### Activity:
Provide the count of lines below where "rings" occurs, with no other output.

### Material provided:
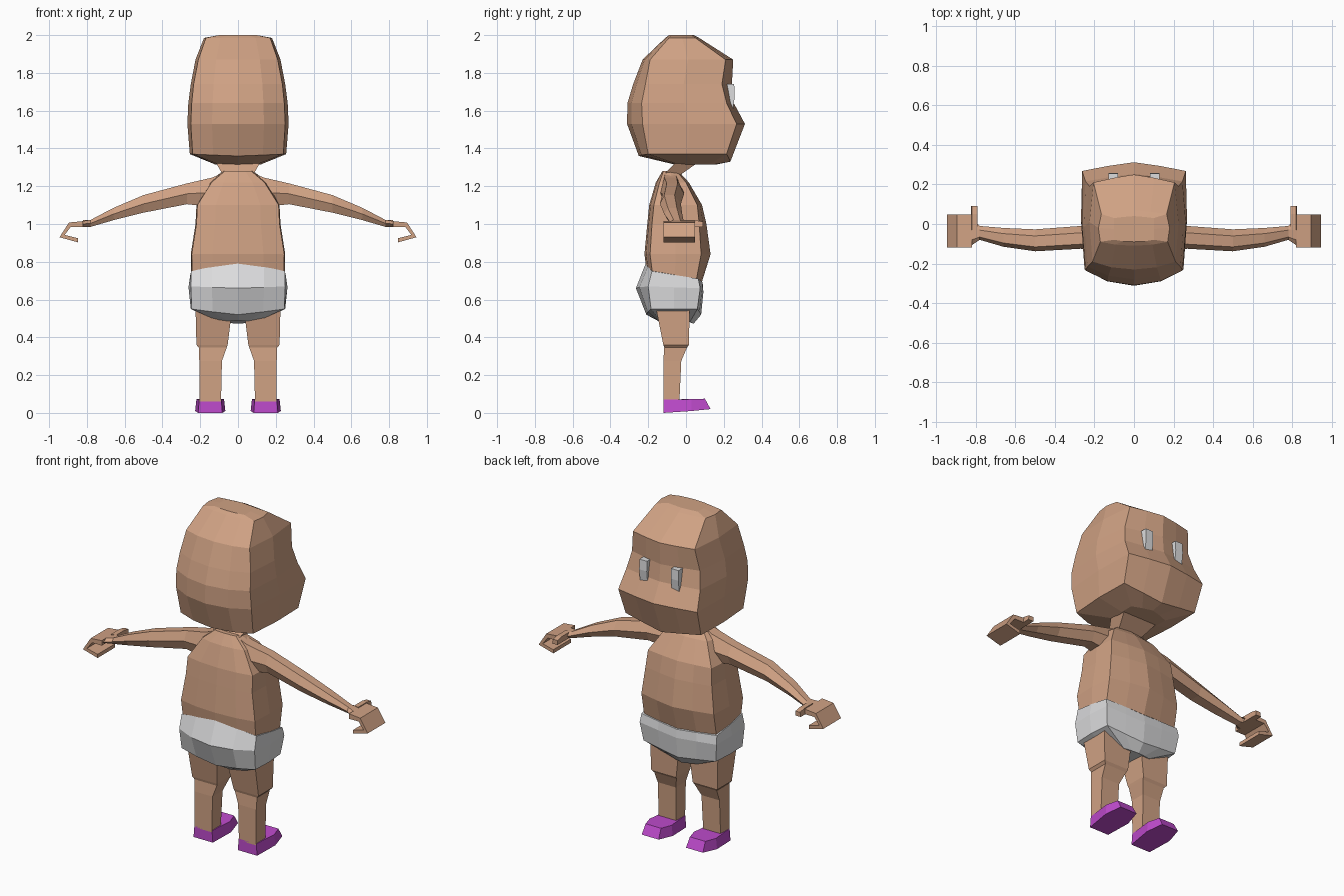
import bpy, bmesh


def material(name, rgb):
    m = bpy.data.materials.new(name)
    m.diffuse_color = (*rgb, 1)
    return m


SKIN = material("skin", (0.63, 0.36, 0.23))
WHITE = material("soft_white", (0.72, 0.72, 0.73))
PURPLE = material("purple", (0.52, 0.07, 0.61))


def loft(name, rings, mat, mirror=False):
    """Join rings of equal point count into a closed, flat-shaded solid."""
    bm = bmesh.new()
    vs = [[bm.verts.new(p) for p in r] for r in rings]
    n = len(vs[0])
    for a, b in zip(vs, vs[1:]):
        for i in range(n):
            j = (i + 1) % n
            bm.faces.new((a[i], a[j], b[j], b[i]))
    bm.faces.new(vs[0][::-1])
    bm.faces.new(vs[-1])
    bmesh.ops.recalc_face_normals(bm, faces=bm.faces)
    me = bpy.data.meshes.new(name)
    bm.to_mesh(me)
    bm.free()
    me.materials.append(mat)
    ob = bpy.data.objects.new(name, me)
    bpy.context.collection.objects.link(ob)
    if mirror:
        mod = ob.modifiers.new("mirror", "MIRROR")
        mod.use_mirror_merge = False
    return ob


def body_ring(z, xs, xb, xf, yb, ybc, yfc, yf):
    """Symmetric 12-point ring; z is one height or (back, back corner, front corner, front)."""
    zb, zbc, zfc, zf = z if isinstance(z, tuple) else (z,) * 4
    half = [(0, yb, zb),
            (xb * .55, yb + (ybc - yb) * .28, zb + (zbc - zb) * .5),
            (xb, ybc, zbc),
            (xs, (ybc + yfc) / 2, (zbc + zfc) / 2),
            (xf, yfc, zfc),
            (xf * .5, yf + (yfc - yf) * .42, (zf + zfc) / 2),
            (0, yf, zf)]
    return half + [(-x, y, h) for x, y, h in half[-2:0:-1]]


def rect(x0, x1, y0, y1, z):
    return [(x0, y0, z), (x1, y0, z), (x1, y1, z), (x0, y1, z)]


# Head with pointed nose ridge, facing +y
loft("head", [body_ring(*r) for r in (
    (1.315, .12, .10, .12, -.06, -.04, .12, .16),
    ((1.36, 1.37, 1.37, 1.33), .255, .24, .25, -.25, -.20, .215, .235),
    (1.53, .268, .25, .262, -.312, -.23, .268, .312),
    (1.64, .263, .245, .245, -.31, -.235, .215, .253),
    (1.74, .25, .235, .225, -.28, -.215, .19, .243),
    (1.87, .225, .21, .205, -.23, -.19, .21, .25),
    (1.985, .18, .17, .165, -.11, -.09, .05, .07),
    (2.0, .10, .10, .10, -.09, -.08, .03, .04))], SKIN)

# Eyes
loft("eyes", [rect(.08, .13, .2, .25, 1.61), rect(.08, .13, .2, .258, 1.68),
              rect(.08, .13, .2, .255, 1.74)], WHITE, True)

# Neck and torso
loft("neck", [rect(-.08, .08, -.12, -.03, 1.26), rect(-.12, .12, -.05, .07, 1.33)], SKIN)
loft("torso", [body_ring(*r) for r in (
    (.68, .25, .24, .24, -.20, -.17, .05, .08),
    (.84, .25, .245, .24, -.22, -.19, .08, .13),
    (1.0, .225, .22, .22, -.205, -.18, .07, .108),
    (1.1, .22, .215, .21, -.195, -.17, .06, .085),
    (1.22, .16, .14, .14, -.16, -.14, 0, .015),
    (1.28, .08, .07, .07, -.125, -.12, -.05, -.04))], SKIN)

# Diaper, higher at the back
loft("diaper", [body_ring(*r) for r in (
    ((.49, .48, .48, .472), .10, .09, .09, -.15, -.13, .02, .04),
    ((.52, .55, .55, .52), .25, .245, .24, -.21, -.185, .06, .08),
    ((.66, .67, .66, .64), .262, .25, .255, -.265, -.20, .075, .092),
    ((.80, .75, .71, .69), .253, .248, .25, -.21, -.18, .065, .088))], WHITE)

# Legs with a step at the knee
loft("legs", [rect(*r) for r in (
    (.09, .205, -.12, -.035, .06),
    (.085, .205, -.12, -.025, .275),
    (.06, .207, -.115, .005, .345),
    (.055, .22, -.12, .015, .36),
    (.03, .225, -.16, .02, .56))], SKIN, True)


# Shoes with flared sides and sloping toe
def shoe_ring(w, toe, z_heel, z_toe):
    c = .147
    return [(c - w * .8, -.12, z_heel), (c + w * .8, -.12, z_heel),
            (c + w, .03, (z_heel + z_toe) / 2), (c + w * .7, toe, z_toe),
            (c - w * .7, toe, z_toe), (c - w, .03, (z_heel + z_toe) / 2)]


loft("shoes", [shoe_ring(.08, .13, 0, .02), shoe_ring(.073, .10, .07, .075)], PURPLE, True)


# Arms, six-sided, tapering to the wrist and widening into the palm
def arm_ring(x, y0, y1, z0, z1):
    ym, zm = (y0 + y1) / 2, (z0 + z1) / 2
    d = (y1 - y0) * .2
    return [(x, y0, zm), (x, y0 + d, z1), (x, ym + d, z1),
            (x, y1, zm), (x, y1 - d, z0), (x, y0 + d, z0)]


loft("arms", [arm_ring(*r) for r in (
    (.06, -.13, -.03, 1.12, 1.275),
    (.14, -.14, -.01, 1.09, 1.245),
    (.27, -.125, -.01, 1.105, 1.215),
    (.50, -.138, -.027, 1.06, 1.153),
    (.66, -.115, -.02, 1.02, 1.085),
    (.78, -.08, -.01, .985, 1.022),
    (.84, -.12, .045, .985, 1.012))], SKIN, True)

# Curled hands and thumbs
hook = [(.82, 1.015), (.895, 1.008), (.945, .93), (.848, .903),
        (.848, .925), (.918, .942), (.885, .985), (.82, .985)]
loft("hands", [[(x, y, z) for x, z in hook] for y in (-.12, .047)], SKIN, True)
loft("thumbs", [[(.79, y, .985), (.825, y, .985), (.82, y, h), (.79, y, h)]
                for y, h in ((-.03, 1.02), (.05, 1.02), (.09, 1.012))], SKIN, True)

### Answer to the problem:
3